Duality is as far as science can go. Unification is a temporary state, to be superseded by a more abstract duality.

Low-entropy science seeks fixed relations. High-entropy science seeks stochastic relations.

Science cannot properly speak of the universe because that ventures into metaphysics. Science can only speak of cosmos and chaos. Cosmos has low entropy. Chaos has high entropy. Also called law and chance.

Scientific history is potential history. Historical science is potential science.

Science boosters add metaphysics to science.

Life to a Darwinian is noise that happened to produce some harmonious sounds.

To a materialist chaos predominates. To an idealist cosmos predominates.

Science is a method, not a metaphysics. Science is the duality of induction and deduction.

Science is empirical mathematics.
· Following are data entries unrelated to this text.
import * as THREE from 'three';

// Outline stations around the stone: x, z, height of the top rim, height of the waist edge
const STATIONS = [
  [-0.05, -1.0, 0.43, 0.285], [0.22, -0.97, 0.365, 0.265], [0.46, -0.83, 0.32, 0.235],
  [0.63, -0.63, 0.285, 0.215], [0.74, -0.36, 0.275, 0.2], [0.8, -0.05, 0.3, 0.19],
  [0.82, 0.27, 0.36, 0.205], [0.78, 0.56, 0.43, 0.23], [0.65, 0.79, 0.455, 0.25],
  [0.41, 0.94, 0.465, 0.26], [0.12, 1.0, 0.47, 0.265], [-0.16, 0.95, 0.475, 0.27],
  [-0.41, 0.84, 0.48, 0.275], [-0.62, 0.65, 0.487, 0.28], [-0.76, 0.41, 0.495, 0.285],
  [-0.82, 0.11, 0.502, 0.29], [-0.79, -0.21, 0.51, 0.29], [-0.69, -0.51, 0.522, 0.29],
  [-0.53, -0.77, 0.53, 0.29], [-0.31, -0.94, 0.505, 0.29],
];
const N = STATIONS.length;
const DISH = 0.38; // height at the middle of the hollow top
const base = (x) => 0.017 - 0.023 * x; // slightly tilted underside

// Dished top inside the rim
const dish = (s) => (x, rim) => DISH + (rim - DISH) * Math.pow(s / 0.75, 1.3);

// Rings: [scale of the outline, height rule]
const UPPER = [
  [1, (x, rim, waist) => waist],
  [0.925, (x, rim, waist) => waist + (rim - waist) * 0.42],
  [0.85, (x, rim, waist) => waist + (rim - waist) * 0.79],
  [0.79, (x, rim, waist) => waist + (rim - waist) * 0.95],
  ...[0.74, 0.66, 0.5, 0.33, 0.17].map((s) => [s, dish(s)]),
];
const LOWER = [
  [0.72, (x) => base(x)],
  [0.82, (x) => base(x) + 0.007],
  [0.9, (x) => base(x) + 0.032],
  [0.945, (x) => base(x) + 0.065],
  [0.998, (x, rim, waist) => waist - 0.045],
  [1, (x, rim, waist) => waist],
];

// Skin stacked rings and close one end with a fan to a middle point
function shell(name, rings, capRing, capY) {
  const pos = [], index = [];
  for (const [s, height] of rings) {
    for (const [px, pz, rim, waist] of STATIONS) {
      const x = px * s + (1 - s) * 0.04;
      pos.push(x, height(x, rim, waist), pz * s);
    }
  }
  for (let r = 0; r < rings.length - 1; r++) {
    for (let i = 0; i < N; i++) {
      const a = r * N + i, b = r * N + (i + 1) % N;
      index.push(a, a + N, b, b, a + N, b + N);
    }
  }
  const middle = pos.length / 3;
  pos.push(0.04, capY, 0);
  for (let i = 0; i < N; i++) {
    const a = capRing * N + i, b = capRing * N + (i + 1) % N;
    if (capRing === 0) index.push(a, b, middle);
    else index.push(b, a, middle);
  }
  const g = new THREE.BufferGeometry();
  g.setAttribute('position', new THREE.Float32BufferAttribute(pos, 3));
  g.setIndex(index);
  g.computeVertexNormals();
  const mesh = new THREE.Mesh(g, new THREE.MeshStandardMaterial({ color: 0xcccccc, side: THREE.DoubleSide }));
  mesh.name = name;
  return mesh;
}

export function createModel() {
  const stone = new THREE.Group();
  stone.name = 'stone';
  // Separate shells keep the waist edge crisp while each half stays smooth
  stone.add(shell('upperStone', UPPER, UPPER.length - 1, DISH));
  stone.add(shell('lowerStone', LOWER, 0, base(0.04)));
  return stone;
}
History is multi-experiential narrative.

Science is synchronic, so physics can replace time with a kind of length. History is diachronic, so history can replace space with a kind of duration.

The first scientist was Euclid. Classical geometry is the theory of length.

# Duality as a convention

Is color an absorption phenomena or an emission phenomena? The answer is that it’s both. But absorption works subtractively whereas emission works additively. The question then is whether color is subtractive or additive. Again the answer is that it’s both. Color is a duality.

Does an artist work with subtractive colors or additive colors? Here the answer is one or the other. A painter works with pigments that are subtractive, whereas a glass artist works with stained glass that is additive. Even though absorption and emission are operating in both cases, working with color requires picking one or the other (except for mixed media).

A simultaneity convention can also be a duality. What has been called apparent simultaneity is the convention that the backward light cone is simultaneous. But it is possible to adopt a complementary convention in which the forward light cone is simultaneous (see here). Either of these is something of a combination of Newton’s and Einstein’s physics.

One could recover Newtonian physics by adopting a combination of the backward and forward light cone simultaneity conventions. For an absorption event the backward light cone is simultaneous. For an emission event the forward light cone is simultaneous. This is like half-duplex communication (push to talk, release to listen). Such a duality convention recovers Newtonian physics because it is as if the speed of light is instantaneous in all directions.